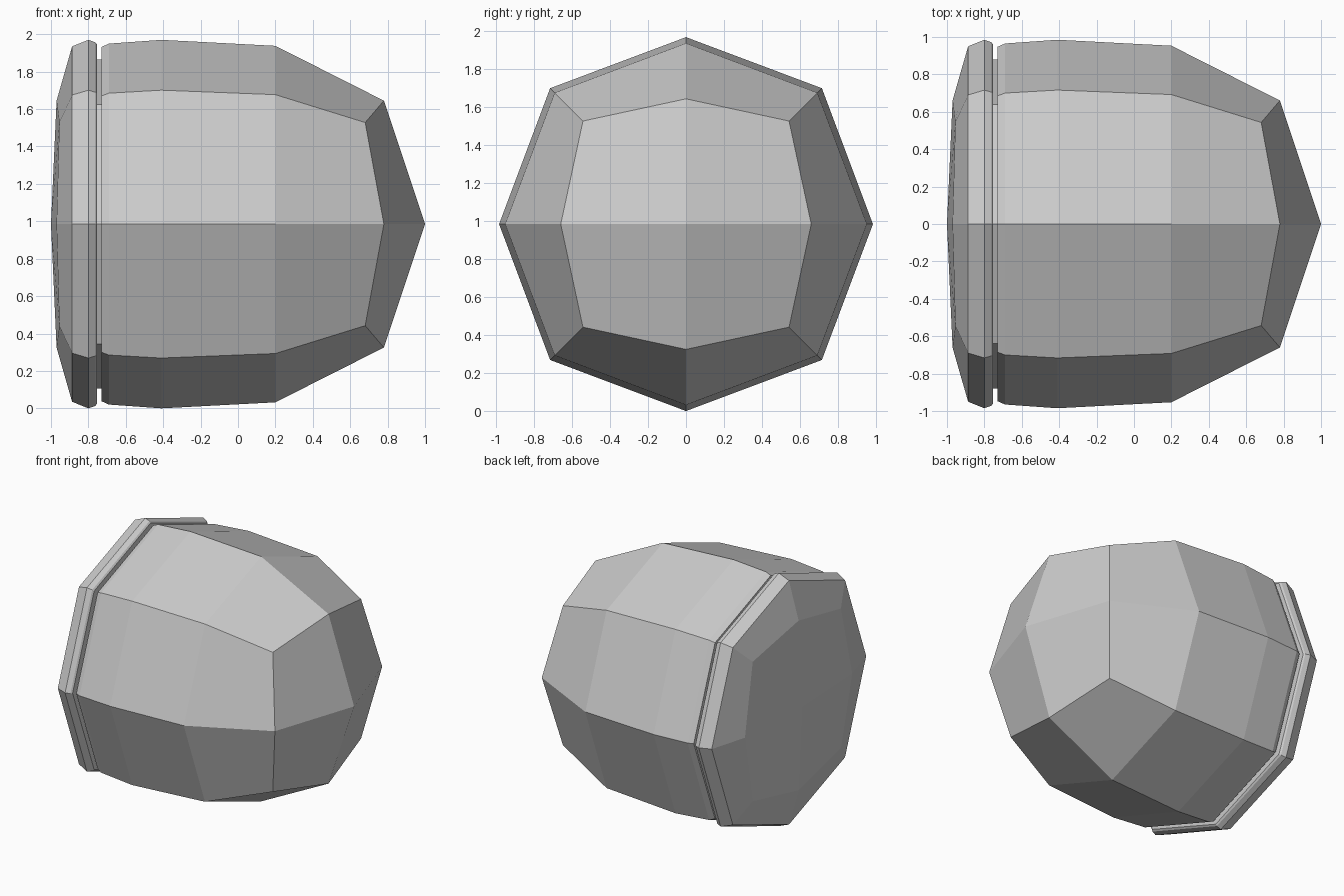
import bpy, bmesh

if "Cube" in bpy.data.objects:
    bpy.data.objects.remove(bpy.data.objects["Cube"])

CZ = 0.985  # height of the long axis


def ring(bm, x_axis, r, x_diag, d):
    """Eight points: on-axis points at radius r, corner points at (d, d)."""
    dirs = [(1, 0), (1, 1), (0, 1), (-1, 1), (-1, 0), (-1, -1), (0, -1), (1, -1)]
    verts = []
    for i, (a, b) in enumerate(dirs):
        x, s = (x_diag, d) if i % 2 else (x_axis, r)
        verts.append(bm.verts.new((x, a * s, CZ + b * s)))
    return verts


def shell(name, rings, tip=None):
    """Loft rings along x; an optional tip closes the last ring with four quads."""
    bm = bmesh.new()
    loops = [ring(bm, *r) for r in rings]
    for a, b in zip(loops, loops[1:]):
        for i in range(8):
            j = (i + 1) % 8
            bm.faces.new((a[i], a[j], b[j], b[i]))
    if tip is not None:
        c = bm.verts.new((tip, 0, CZ))
        last = loops[-1]
        for i in range(0, 8, 2):
            bm.faces.new((c, last[i], last[i + 1], last[(i + 2) % 8]))
    bmesh.ops.recalc_face_normals(bm, faces=bm.faces)
    # open shells: make sure normals point away from the axis
    if sum(f.normal.dot(f.calc_center_median() - type(f.normal)((-0.4, 0, CZ)))
           * f.calc_area() for f in bm.faces) < 0:
        bmesh.ops.reverse_faces(bm, faces=bm.faces)
    me = bpy.data.meshes.new(name)
    bm.to_mesh(me)
    bm.free()
    bpy.context.collection.objects.link(bpy.data.objects.new(name, me))


def flat(x, r, d):
    return (x, r, x, d)


# rounded main body
shell("body", [flat(-0.73, 0.88, 0.64), flat(-0.73, 0.947, 0.685),
               flat(-0.69, 0.965, 0.70), flat(-0.41, 0.985, 0.716),
               flat(0.20, 0.953, 0.692), (0.78, 0.66, 0.68, 0.543)], tip=1.0)

# recessed neck in the groove
shell("neck", [flat(-0.753, 0.88, 0.64), flat(-0.73, 0.88, 0.64)])

# shallow lid
shell("lid", [flat(-0.753, 0.88, 0.64), flat(-0.753, 0.96, 0.695),
              flat(-0.763, 0.972, 0.705), flat(-0.80, 0.985, 0.716),
              flat(-0.887, 0.95, 0.69), (-0.97, 0.66, -0.955, 0.543)], tip=-1.0)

+ + + + +

● **Assigned task**: Reproduce the full material exactly, excluding the pictures.

● **Output of the task**:
import bpy, bmesh

if "Cube" in bpy.data.objects:
    bpy.data.objects.remove(bpy.data.objects["Cube"])

CZ = 0.985  # height of the long axis


def ring(bm, x_axis, r, x_diag, d):
    """Eight points: on-axis points at radius r, corner points at (d, d)."""
    dirs = [(1, 0), (1, 1), (0, 1), (-1, 1), (-1, 0), (-1, -1), (0, -1), (1, -1)]
    verts = []
    for i, (a, b) in enumerate(dirs):
        x, s = (x_diag, d) if i % 2 else (x_axis, r)
        verts.append(bm.verts.new((x, a * s, CZ + b * s)))
    return verts


def shell(name, rings, tip=None):
    """Loft rings along x; an optional tip closes the last ring with four quads."""
    bm = bmesh.new()
    loops = [ring(bm, *r) for r in rings]
    for a, b in zip(loops, loops[1:]):
        for i in range(8):
            j = (i + 1) % 8
            bm.faces.new((a[i], a[j], b[j], b[i]))
    if tip is not None:
        c = bm.verts.new((tip, 0, CZ))
        last = loops[-1]
        for i in range(0, 8, 2):
            bm.faces.new((c, last[i], last[i + 1], last[(i + 2) % 8]))
    bmesh.ops.recalc_face_normals(bm, faces=bm.faces)
    # open shells: make sure normals point away from the axis
    if sum(f.normal.dot(f.calc_center_median() - type(f.normal)((-0.4, 0, CZ)))
           * f.calc_area() for f in bm.faces) < 0:
        bmesh.ops.reverse_faces(bm, faces=bm.faces)
    me = bpy.data.meshes.new(name)
    bm.to_mesh(me)
    bm.free()
    bpy.context.collection.objects.link(bpy.data.objects.new(name, me))


def flat(x, r, d):
    return (x, r, x, d)


# rounded main body
shell("body", [flat(-0.73, 0.88, 0.64), flat(-0.73, 0.947, 0.685),
               flat(-0.69, 0.965, 0.70), flat(-0.41, 0.985, 0.716),
               flat(0.20, 0.953, 0.692), (0.78, 0.66, 0.68, 0.543)], tip=1.0)

# recessed neck in the groove
shell("neck", [flat(-0.753, 0.88, 0.64), flat(-0.73, 0.88, 0.64)])

# shallow lid
shell("lid", [flat(-0.753, 0.88, 0.64), flat(-0.753, 0.96, 0.695),
              flat(-0.763, 0.972, 0.705), flat(-0.80, 0.985, 0.716),
              flat(-0.887, 0.95, 0.69), (-0.97, 0.66, -0.955, 0.543)], tip=-1.0)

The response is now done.